The Hang-Up

It had been a long day and wasn’t anywhere near being over. It was about 8:30pm on Friday and I had a review paper, a presentation critique, and homework grading to finish. Ladies and gentlemen, I present to you, procrastination. Anyway, in the midst of my adrenaline-fueled kamikaze typing, my phone rings. What does it say?


Oh well. Silence ringer. Let it go to voicemail. Then it rings again and again it says the number is restricted. Because the second call came so quickly, I figured it was someone I knew. I pick up the phone and a very high-pitched foreign voice comes on. I immediately think it’s the wrong number. “Hello?” The person on the other end continues their gibberish. Just as I’m about to hang up, I hear giggles and immediately recognize who it is. My 12-year-old sister trying to prank me. *sigh* Seeing as how I have a mountain of work to get through, I try to get her to stop giggling and tell me what she called me for. She asks me when she can get a facebook account. When I say I almost cussed her out….

See, this isn’t the first time we’ve had this conversation and it won’t be the last. She’s hardheaded and doesn’t understand it when she doesn’t get what she wants, even though she’s not spoiled. And the fact that I was already stressed with all my work made me more upset that she bothered me with this. I tried to explain that I had work to do and that we could talk later, but she wouldn’t budge. Her facebook campaign was important to her. So, I hung up.

I just hung up. No goodbye.

I’ll tell you what, it. felt. good. I would never punch my sister in the face, but if I could punch certain aspects of her personality in the face, that’s what it would feel like. To be honest though, it left a bad taste in my mouth after a while.

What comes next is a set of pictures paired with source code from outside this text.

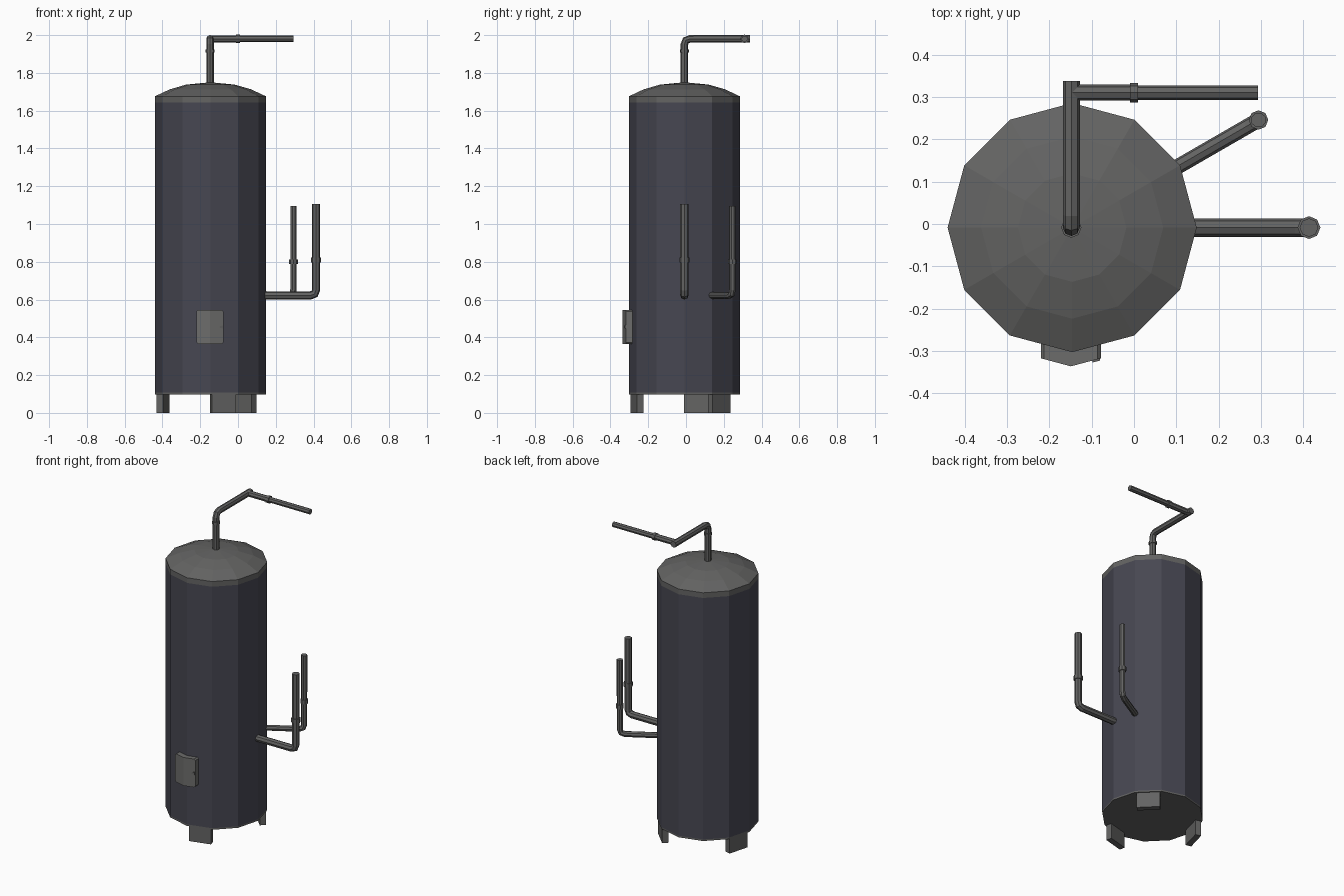
import bpy, bmesh, math
from mathutils import Vector

if "Cube" in bpy.data.objects:
    bpy.data.objects.remove(bpy.data.objects["Cube"])

CX, CY, R = -0.146, -0.0085, 0.294   # tank axis and radius


def material(name, rgb):
    m = bpy.data.materials.new(name)
    m.diffuse_color = (*rgb, 1)
    m.use_nodes = True
    m.node_tree.nodes["Principled BSDF"].inputs["Base Color"].default_value = m.diffuse_color
    return m


BODY = material("dark blue grey", (0.062, 0.062, 0.083))
GREY = material("mid grey", (0.125, 0.125, 0.123))
DOOR = material("door grey", (0.15, 0.15, 0.145))


def finish(name, bm, mats):
    bmesh.ops.recalc_face_normals(bm, faces=bm.faces)
    me = bpy.data.meshes.new(name)
    bm.to_mesh(me)
    bm.free()
    for m in mats:
        me.materials.append(m)
    ob = bpy.data.objects.new(name, me)
    bpy.context.collection.objects.link(ob)
    return ob


def skin(bm, rings):
    """Join equal rings of points with quads and cap both ends."""
    vs = [[bm.verts.new(p) for p in r] for r in rings]
    n = len(vs[0])
    for a, b in zip(vs, vs[1:]):
        for i in range(n):
            bm.faces.new((a[i], a[(i + 1) % n], b[(i + 1) % n], b[i]))
    bm.faces.new(vs[0][::-1])
    bm.faces.new(vs[-1])


# Tank: 12-sided lathe, blue shell with grey bands, base and domed lid
profile = [(R, 0.097), (R, 0.107), (R, 1.643), (R, 1.676), (0.215, 1.713),
           (0.128, 1.738), (0.004, 1.75)]
bm = bmesh.new()
skin(bm, [[(CX + r * math.cos(math.radians(30 * i)),
            CY + r * math.sin(math.radians(30 * i)), z) for i in range(12)]
          for r, z in profile])
for f in bm.faces:
    z = f.calc_center_median().z
    f.material_index = 0 if 0.5 < z < 1.2 else 1
finish("tank", bm, [BODY, GREY])

# Three feet, each parallel to a tank facet
for k, deg in enumerate((-75, 45, 165)):
    a = math.radians(deg)
    out = Vector((math.cos(a), math.sin(a), 0))
    side = Vector((-out.y, out.x, 0))
    c = Vector((CX, CY, 0)) + out * 0.26
    bm = bmesh.new()
    skin(bm, [[c + out * u * 0.018 + side * v * 0.067 + Vector((0, 0, z))
               for u, v in ((-1, -1), (1, -1), (1, 1), (-1, 1))] for z in (0, 0.1)])
    finish(f"foot_{k + 1}", bm, [GREY])


# Pipes: 8-sided sweep with bevelled elbows
def pipe(name, pts, r, bend=0.03):
    pts = [Vector(p) for p in pts]
    path = [pts[0]]
    for a, p, b in zip(pts, pts[1:], pts[2:]):
        s, e = p + (a - p).normalized() * bend, p + (b - p).normalized() * bend
        path += [s, s * 0.25 + p * 0.5 + e * 0.25, e]
    path.append(pts[-1])
    dirs = [(b - a).normalized() for a, b in zip(path, path[1:])]
    u = dirs[0].orthogonal().normalized()
    rings = []
    for i, p in enumerate(path):
        t = (dirs[max(i - 1, 0)] + dirs[min(i, len(dirs) - 1)]).normalized()
        if i:
            u = t_prev.rotation_difference(t) @ u
        t_prev = t
        w = t.cross(u)
        rings.append([p + r * (u * math.cos(k * math.pi / 4) + w * math.sin(k * math.pi / 4))
                      for k in range(8)])
    bm = bmesh.new()
    skin(bm, rings)
    return finish(name, bm, [GREY])


# Flue on the lid, running back and then right
pipe("flue_riser", [(CX - 0.002, CY, 1.73), (CX - 0.002, CY, 1.98), (CX - 0.002, 0.338, 1.98)], 0.02)
pipe("flue_riser_collar", [(CX - 0.002, CY, 1.908), (CX - 0.002, CY, 1.925)], 0.024)
pipe("flue_branch", [(CX, 0.31, 1.98), (0, 0.31, 1.98)], 0.019)
pipe("flue_branch_collar", [(-0.01, 0.31, 1.98), (0.01, 0.31, 1.98)], 0.023)
pipe("flue_outlet", [(0, 0.31, 1.98), (0.293, 0.31, 1.98)], 0.017)

# Two side pipes that turn upwards
ca, sa = math.cos(math.radians(30)), math.sin(math.radians(30))
for name, dx, dy, d, r, top, mid in (("large_side", 1, 0, 0.559, 0.022, 1.105, 0.81),
                                     ("small_side", ca, sa, 0.508, 0.018, 1.095, 0.80)):
    x, y = CX + dx * d, CY + dy * d
    s = (CX + dx * 0.27, CY + dy * 0.27, 0.622)
    pipe(name + "_pipe", [s, (x, y, 0.622), (x, y, top)], r)
    pipe(name + "_collar", [(x, y, mid - 0.013), (x, y, mid + 0.013)], r + 0.005)

# Door: folded plate over the front edge, with chamfered corners
outline = [(0, 0.545), (0.063, 0.545), (0.071, 0.537), (0.071, 0.373), (0.063, 0.365),
           (0, 0.365), (-0.063, 0.365), (-0.071, 0.373), (-0.071, 0.537), (-0.063, 0.545)]
fold = math.tan(math.radians(15))


def fold_pt(x, z, y):
    return bm.verts.new((CX - 0.003 + x, y + abs(x) * fold, z))


bm = bmesh.new()
n = len(outline)
front = [fold_pt(x, z, -0.336) for x, z in outline]
back = [fold_pt(x, z, -0.298) for x, z in outline]
for i in range(n):
    bm.faces.new((front[i], front[(i + 1) % n], back[(i + 1) % n], back[i]))
for loop in (front, back):
    bm.faces.new(loop[:6])
    bm.faces.new(loop[5:] + loop[:1])
finish("door", bm, [DOOR])

# Small latch on the right side of the door
bm = bmesh.new()
skin(bm, [[(CX + x, -0.336 + x * fold - d, z) for x, z in
           ((0.048, 0.452), (0.066, 0.446), (0.066, 0.464), (0.048, 0.458))]
          for d in (-0.003, 0.004)])
finish("door_latch", bm, [GREY])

I’ve made a big deal about putting family over my career before. Planning on having a career as demanding as a university professor will make you think about how your family will fit into the equation. But even with that, I always knew I would be good. I wouldn’t let my family get left behind. I wouldn’t be THAT guy. Then what did I just do to my sister? Did I put her first in that case? Granted, her conversation was absolutely trivial, but she’s still a little girl who needs love and support from the older brother she doesn’t get to see or hear from often. In that instance, I didn’t put family first and I took my work frustration out on my sister. I think the two most important things that I realized is 1) I’ve got to be more mindful of how I treat my family, even when their requests are insignificant, and 2) I won’t always put my family first, no matter how much I want to believe it. I’ll have days where I ignore them, brush them off, cancel plans, and put work-related stuff above them. That side of me will rear it’s ugly head from time to time.

My sister and I spoke the next day and I apologized for hanging up on her. I wanted her to know that I thought what I did was wrong and that I could’ve handled the situation better. Then we continued our conversation from the night before (no, she doesn’t get to have a Facebook account yet). I just hope that I never put my family so  far on the back burner that they lose sight of how much I love them.